“It’s extremely disappointing to not be fully supported and defended in my membership,” McGrath told NBC News. “They are complaining that the problem [his status as an openly gay man] is a distraction to Scouting and they don't seem to understand that the distraction is self-inflicted.”
BSA spokesman Deron Smith said that it wasn't until an inquiry from the press that the organisation was aware of McGrath's sexual orientation; “Our policy is that we do not ask people about their sexual orientation, and it’s not an issue until they deliberately inject it into Scouting in an inappropriate fashion." Smith acknowledged that BSA officials questioned McGrath and revoked his membership afterwards but McGrath maintains that he didn't hide his sexual orientation from Scouting leaders initially.
“There would not be a troop at Rainier Beach United Methodist Church unless it was fully inclusive,” said Reverend Dr. Monica Corsaro, the church's pastor said in a statement.
The Boy Scouts claims that Geoff was looking to advance a ‘personal agenda.’ The only agenda Geoff was advancing was that of the Boy Scouts’ Vision - to prepare youth to become responsible leaders through the Scouting program.”
Scouts for Equality co-founder Zach Wahls told LGBTQ Nation in an emailed statement.
“If this unit had not been inclusive, it would not have existed. [...] the BSA is depriving these youth of the opportunity to be a Scout and they are telling all their youth that discrimination is okay. That’s a harmful message for all youth, gay and straight alike, and it has no place in Scouting.”
The United Methodist Church is the Boy Scouts of America’s second largest chartered (ie sponsor) organization, accounting for more than 10,000 units and 363,000 youth nationwide. Rainier Beach UMC is part of the Reconciling Ministries Network, made up of over 600 United Methodist communities across the country who welcome and affirm LGBTQ people.
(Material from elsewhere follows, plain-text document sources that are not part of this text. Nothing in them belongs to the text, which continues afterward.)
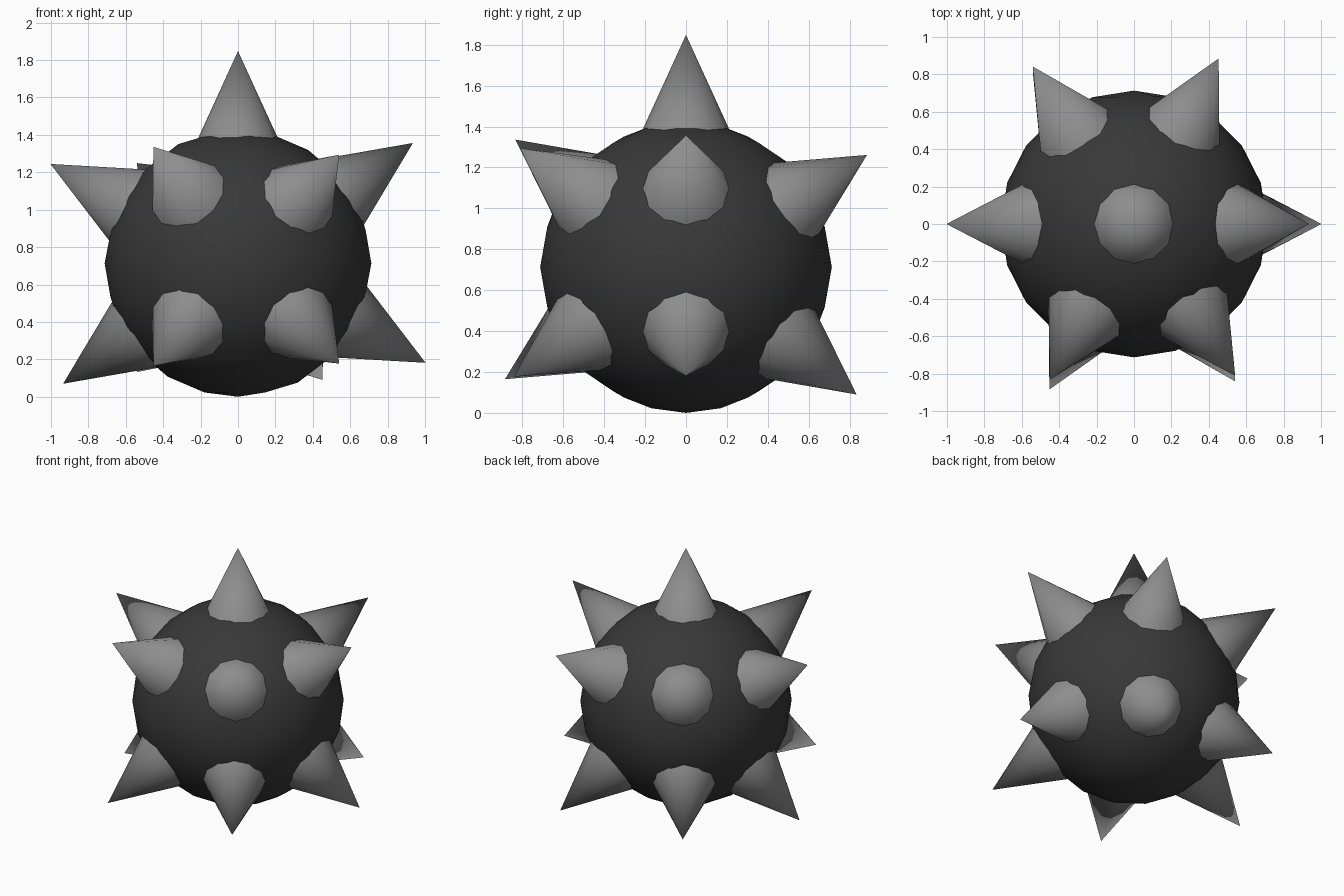
import bpy
from math import radians
from mathutils import Vector

if "Cube" in bpy.data.objects:
    bpy.data.objects.remove(bpy.data.objects["Cube"])

R = 0.713                      # ball radius
CENTER = Vector((0, 0, R))
TIP, ROOT = 1.135, 0.60        # spike tip and hidden root, measured from the centre


def material(name, value):
    m = bpy.data.materials.new(name)
    m.diffuse_color = (value, value, value, 1)
    m.use_nodes = True
    m.node_tree.nodes["Principled BSDF"].inputs["Base Color"].default_value = m.diffuse_color
    return m


dark = material("dark_metal", 0.04)
grey = material("grey_metal", 0.27)

# Ball
bpy.ops.mesh.primitive_ico_sphere_add(subdivisions=4 - 1, radius=R, location=CENTER)
ball = bpy.context.object
ball.name = "ball"
ball.data.materials.append(dark)
bpy.ops.object.shade_smooth()


# Spike: cone pointing outwards, root buried in the ball
def spike(name, direction):
    d = Vector(direction).normalized()
    bpy.ops.mesh.primitive_cone_add(
        vertices=12, radius1=0.245, radius2=0, depth=TIP - ROOT,
        location=CENTER + d * (TIP + ROOT) / 2,
        rotation=d.to_track_quat('Z', 'Y').to_euler())
    ob = bpy.context.object
    ob.name = name
    ob.data.materials.append(grey)
    bpy.ops.object.shade_smooth_by_angle(angle=radians(40))


spike("top_spike", (0, 0, 1))

# Upper ring of six; the lower ring is its reflection through the centre
upper = [(0.93, 0, 0.64), (0.45, 0.88, 0.545), (-0.54, 0.84, 0.535),
         (-1.0, 0, 0.53), (-0.45, -0.83, 0.62), (0.54, -0.81, 0.58)]
for i, d in enumerate(upper, 1):
    spike(f"upper_spike_{i}", d)
    spike(f"lower_spike_{i}", -Vector(d))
There are over 70 other Scouting units chartered to Reconciling Congregations throughout the United States.